Higher Education and Training Minister Blade Nzimande has called on young South Africans leaving school and those in the country’s colleges and universities to get tested for HIV/Aids.
Speaking ahead of World Aids Day on Wednesday, Nzimande said young people should ensure they were well informed about the pandemic and avoid exposing themselves to the risks of contracting the virus.
“I particularly want to call upon those who are about to start at institutions of higher learning, who will for the first time in their lives be independent and away from direct parental supervision, to get information and knowledge so that they may behave in a way that does not expose them to the risk of contracting HIV.”
World Aids Day serves as an important reminder to all South Africans that HIV/Aids has not gone away. There is still a vital need to increase awareness, strengthen support and improve education.
The Department of Higher Education and Training has made a commitment to incorporate the fight against the HIV/Aids pandemic in all its skills development initiatives at colleges and universities.
A study released by the Higher Education and HIV/Aids Programme (HEAIDS) last year revealed that, among students who reported having had sex, HIV prevalence was about 4 percent.
The study was conducted two years ago using a sample of 17 000 students, 1 880 academic staff and 4 433 administrative and services staff.
“We have incorporated the fight against this pandemic simply because as a country, we cannot afford to train our youth and young adults for the grave,” Nzimande said.
“We need them for the workplace and effective participation in our society’s social and economic activities.”
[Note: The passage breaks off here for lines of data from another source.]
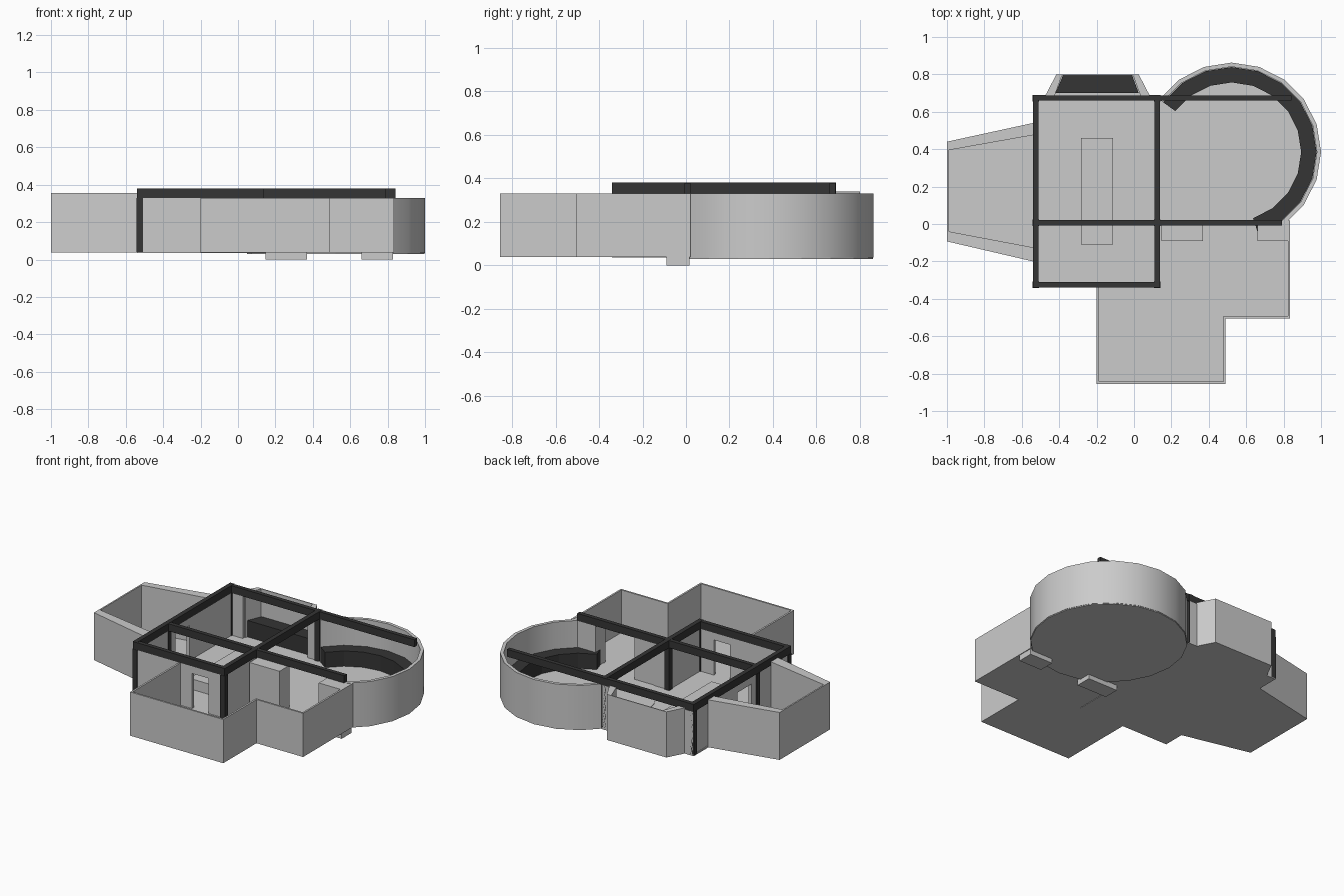
import bpy, bmesh
from math import cos, sin, radians

if "Cube" in bpy.data.objects:
    bpy.data.objects.remove(bpy.data.objects["Cube"])

dark = bpy.data.materials.new("dark_wood")
dark.diffuse_color = (0.035, 0.035, 0.035, 1)
dark.use_nodes = True
dark.node_tree.nodes["Principled BSDF"].inputs["Base Color"].default_value = dark.diffuse_color


def prism(name, pts, z0, z1, mat=None, smooth=False):
    """Extrude a plan outline between two heights."""
    bm = bmesh.new()
    face = bm.faces.new([bm.verts.new((x, y, z0)) for x, y in pts])
    up = bmesh.ops.extrude_face_region(bm, geom=[face])["geom"]
    bmesh.ops.translate(bm, vec=(0, 0, z1 - z0),
                        verts=[v for v in up if isinstance(v, bmesh.types.BMVert)])
    bmesh.ops.recalc_face_normals(bm, faces=bm.faces[:])
    me = bpy.data.meshes.new(name)
    bm.to_mesh(me)
    bm.free()
    ob = bpy.data.objects.new(name, me)
    bpy.context.collection.objects.link(ob)
    if mat:
        me.materials.append(mat)
    if smooth:
        bpy.ops.object.select_all(action='DESELECT')
        ob.select_set(True)
        bpy.context.view_layer.objects.active = ob
        bpy.ops.object.shade_smooth_by_angle(angle=radians(30))
    return ob


def box(name, x0, x1, y0, y1, z0, z1, mat=None):
    return prism(name, [(x0, y0), (x1, y0), (x1, y1), (x0, y1)], z0, z1, mat)


def shell(name, outer, inner, z0, z1, **kw):
    """Open-ended wall between an outer and an inner path."""
    return prism(name, outer + inner[::-1], z0, z1, **kw)


LOW, TOP, FLOOR = 0.035, 0.33, 0.045
CX, CY, R = 0.522, 0.385, 0.478


def arc(r, a0, a1):
    n = round(abs(a1 - a0) / 18)
    return [(CX + r * cos(radians(a0 + (a1 - a0) * i / n)),
             CY + r * sin(radians(a0 + (a1 - a0) * i / n))) for i in range(n + 1)]


# Main room: floor, walls with doorways, island
box("main_floor", -0.54, 0.14, -0.34, 0.69, LOW, FLOOR)
box("hall_floor", 0.14, 0.80, 0.0, 0.66, LOW, FLOOR)
box("south_wall_left", -0.535, -0.105, -0.335, -0.315, 0.04, TOP)
box("south_wall_right", 0.015, 0.135, -0.335, -0.315, 0.04, TOP)
box("south_door_lintel", -0.105, 0.015, -0.335, -0.315, 0.28, TOP)
box("west_wall_front", -0.535, -0.512, -0.335, 0.07, 0.04, TOP)
box("west_wall_back", -0.535, -0.512, 0.22, 0.685, 0.04, TOP)
box("west_door_lintel", -0.535, -0.512, 0.07, 0.22, 0.28, TOP)
box("east_wall", 0.115, 0.135, -0.335, 0.0, 0.04, TOP)
box("north_wall_left", -0.535, -0.43, 0.665, 0.69, 0.04, TOP)
box("north_wall_right", 0.05, 0.135, 0.665, 0.69, 0.04, TOP)
box("island", -0.283, -0.112, -0.11, 0.46, FLOOR, 0.115)

# Beam grid and posts
for i, x in enumerate((-0.525, 0.125)):
    box(f"long_beam_{i}", x - 0.015, x + 0.015, -0.34, 0.69, TOP, 0.38, dark)
    for j, y in enumerate((-0.325, 0.007, 0.673)):
        box(f"post_{i}_{j}", x - 0.017, x + 0.017, y - 0.017, y + 0.017, 0.04, TOP, dark)
for i, (y, x1) in enumerate(((-0.325, 0.14), (0.007, 0.79), (0.673, 0.843))):
    box(f"cross_beam_{i}", -0.54, x1, y - 0.014, y + 0.014, TOP, 0.379, dark)

# Left tapered room
shell("left_room_wall",
      [(-0.54, -0.2), (-1, -0.093), (-1, 0.44), (-0.54, 0.54)],
      [(-0.54, -0.125), (-0.99, -0.04), (-0.99, 0.395), (-0.54, 0.475)], 0.04, 0.355)
prism("left_room_floor", [(-0.54, -0.2), (-1, -0.093), (-1, 0.44), (-0.54, 0.54)], 0.038, FLOOR)

# Back bay with window seat
bay = [(-0.475, 0.685), (-0.415, 0.8), (0.025, 0.8), (0.085, 0.685)]
shell("bay_wall", bay, [(-0.425, 0.685), (-0.385, 0.794), (-0.005, 0.794), (0.035, 0.685)], 0.04, 0.34)
prism("bay_floor", bay, LOW, FLOOR)
prism("bay_seat", [(-0.42, 0.7), (-0.38, 0.794), (-0.01, 0.794), (0.025, 0.7)], FLOOR, 0.155, dark)

# Round room: disc floor, curved wall, curved bench
prism("round_floor", arc(R - 0.003, 0, 360)[:-1], 0.03, 0.048)
shell("round_wall", arc(R, 144, -54), arc(R - 0.022, 144, -54), 0.035, TOP, smooth=True)
shell("curved_bench", arc(R - 0.024, 144, -72), arc(0.372, 144, -72), 0.048, 0.15, mat=dark)

# Front stepped room
room = [(-0.2, -0.34), (-0.2, -0.855), (0.49, -0.855), (0.49, -0.505), (0.835, -0.505), (0.835, 0.02)]
shell("front_room_wall", room,
      [(-0.188, -0.34), (-0.188, -0.843), (0.478, -0.843), (0.478, -0.493), (0.823, -0.493), (0.823, 0.02)],
      0.04, TOP)
prism("front_room_floor", room + [(0.13, 0.02), (0.13, -0.34)], 0.038, FLOOR)

# Thick piers either side of the opening to the round room
for name, x0, x1 in (("left_pier", 0.148, 0.37), ("right_pier", 0.66, 0.83)):
    box(name, x0, x1, -0.09, 0.015, 0.0, TOP - 0.002)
Nzimande appealed to youngsters to delay involvement in sexual relationships. “However, those who choose to be sexually active should always use a condom, be faithful to their partner, and at all costs avoid multiple and concurrent sexual partners.”